Whether it’s miscommunication about a project deadline or butting emails over anachronistic operating procedure conflict is an immutable fact of our daily office lives. Conflict can, in fact, become so commonplace that we begin to approach each confrontation with the same knee-jerk preconceptions.
Peg Pickering, author of How to Handle Conflict & Confrontation, believes that in order to maximize your conflict-resolving potential you should first dismantle some wrongheaded but longstanding beliefs. Here’s her list:
1: Conflict, if left alone, will take care of itself.
Like your child crying in public, conflict is tempting to ignore. But, left alone, conflict will fester, morphing into something much less manageable and more corrosive.
2: Confronting an issue or a person is always unpleasant.
Simply untrue, Pickering writes. “Confronting an issue or person simply means putting the items in question on the table to be addressed.” In and of themselves, disagreements don’t require sniping, bad-mouthing or other verbal slingshots. View your next conflict as an opportunity to examine a problem (from different perspectives, of course!) and arrive at a mutually beneficial conclusion.
3: The presence of conflict in an organization is a sign of a poor manager.
Conflicts are as naturally occurring as inclement weather. Quality of management has little to no bearing on their existence. Managerial skill can instead be measured by the manner in which conflicts themselves are handled.
4: Conflict is a sign of low concern for the organization.
Pickering points out that conflict often reflects a high level of investment in an organization. An issue or idea becomes the centerpiece of conflict when multiple individuals care about the result.
5: Anger is always negative and destructive.
Simply stated, anger gets a bad rap. Pickering notes that at lower levels of conflict, anger can be cathartic, letting calmer heads prevail as the discussion evolves into its problem-solving stages.

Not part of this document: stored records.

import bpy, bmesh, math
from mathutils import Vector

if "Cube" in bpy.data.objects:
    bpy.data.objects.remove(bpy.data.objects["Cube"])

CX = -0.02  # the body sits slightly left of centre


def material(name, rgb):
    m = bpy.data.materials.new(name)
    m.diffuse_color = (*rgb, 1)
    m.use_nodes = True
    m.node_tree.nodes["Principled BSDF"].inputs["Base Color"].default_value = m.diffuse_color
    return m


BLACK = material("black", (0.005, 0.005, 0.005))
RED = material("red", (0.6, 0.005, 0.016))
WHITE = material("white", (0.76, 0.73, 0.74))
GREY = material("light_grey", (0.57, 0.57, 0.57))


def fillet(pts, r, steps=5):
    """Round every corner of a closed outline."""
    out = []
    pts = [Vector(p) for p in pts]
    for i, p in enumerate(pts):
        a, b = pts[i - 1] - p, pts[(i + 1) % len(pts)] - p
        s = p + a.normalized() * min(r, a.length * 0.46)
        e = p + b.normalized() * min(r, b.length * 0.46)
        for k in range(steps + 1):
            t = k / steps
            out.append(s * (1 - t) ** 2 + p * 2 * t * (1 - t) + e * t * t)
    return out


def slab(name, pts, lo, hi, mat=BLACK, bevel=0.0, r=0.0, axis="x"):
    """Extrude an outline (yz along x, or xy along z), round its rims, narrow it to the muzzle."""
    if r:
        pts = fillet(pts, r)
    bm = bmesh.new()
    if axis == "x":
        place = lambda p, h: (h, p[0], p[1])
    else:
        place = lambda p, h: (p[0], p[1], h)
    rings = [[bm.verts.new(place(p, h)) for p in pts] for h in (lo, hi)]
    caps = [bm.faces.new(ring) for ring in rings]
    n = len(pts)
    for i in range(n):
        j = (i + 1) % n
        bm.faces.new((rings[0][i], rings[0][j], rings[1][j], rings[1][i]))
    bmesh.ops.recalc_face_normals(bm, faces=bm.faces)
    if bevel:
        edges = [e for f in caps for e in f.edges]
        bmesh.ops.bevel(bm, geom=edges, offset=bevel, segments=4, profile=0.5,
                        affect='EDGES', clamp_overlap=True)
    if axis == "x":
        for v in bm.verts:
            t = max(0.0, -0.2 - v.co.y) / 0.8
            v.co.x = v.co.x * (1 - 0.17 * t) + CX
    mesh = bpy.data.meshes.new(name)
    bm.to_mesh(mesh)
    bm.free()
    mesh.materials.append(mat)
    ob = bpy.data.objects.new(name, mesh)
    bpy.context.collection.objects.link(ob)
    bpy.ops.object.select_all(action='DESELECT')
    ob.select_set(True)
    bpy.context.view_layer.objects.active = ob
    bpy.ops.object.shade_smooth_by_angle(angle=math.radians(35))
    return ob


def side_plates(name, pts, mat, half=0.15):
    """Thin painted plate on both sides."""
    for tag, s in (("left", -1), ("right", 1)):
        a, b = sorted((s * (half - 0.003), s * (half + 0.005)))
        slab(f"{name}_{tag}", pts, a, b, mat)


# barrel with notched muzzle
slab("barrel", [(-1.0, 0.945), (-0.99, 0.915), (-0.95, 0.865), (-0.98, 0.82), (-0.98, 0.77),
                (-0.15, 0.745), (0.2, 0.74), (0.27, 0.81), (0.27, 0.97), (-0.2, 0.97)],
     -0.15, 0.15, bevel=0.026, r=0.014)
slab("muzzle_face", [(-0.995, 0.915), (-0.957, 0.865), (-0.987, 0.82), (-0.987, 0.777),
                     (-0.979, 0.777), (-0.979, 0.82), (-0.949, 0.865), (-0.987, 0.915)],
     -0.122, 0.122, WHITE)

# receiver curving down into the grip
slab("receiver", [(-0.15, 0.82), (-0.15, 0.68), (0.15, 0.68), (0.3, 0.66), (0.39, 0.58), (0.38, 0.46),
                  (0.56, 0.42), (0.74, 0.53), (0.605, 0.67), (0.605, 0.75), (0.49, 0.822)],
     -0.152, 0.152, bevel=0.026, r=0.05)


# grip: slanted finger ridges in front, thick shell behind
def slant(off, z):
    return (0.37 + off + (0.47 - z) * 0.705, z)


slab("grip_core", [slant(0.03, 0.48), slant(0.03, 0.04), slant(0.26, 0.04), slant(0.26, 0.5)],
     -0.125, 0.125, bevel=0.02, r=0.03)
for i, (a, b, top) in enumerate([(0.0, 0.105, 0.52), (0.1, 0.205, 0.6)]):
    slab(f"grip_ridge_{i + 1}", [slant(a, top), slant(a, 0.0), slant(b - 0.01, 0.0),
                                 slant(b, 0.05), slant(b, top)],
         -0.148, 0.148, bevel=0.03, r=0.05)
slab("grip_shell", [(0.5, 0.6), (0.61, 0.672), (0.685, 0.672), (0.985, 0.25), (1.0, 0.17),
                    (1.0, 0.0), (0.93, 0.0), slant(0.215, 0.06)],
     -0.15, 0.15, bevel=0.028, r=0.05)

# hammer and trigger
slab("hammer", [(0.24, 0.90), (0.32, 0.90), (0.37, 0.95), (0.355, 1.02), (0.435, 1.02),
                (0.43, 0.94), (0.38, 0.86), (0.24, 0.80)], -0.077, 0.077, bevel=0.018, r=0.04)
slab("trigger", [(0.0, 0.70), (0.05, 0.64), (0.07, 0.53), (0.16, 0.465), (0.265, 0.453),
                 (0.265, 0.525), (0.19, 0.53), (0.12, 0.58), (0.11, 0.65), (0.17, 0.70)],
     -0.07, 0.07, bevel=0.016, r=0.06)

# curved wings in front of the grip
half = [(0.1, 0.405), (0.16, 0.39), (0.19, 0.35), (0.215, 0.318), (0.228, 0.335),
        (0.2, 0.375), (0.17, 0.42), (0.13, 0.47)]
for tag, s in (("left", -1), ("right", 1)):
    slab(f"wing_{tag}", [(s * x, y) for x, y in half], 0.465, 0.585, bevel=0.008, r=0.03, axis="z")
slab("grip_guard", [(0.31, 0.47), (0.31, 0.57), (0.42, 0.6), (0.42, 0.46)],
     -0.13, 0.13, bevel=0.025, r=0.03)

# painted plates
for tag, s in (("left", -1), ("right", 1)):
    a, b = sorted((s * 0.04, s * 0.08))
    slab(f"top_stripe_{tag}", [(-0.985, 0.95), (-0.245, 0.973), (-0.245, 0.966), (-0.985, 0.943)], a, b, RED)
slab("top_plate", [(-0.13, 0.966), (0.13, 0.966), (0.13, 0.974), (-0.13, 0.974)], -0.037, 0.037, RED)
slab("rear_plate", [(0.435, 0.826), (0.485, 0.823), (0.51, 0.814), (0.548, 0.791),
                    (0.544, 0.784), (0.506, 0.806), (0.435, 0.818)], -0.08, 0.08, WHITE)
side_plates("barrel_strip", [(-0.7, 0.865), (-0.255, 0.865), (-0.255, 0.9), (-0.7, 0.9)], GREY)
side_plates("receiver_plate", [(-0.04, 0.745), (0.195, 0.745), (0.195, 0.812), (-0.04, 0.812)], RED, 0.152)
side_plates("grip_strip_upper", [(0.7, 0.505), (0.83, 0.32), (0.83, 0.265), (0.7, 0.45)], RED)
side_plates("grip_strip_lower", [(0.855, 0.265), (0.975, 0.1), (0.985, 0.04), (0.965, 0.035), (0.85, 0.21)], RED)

However, Pickering warns, anger at higher levels of conflict is almost always counterproductive. Generally speaking, the higher the level of stress, the more imperative it is to keep your emotions under wraps.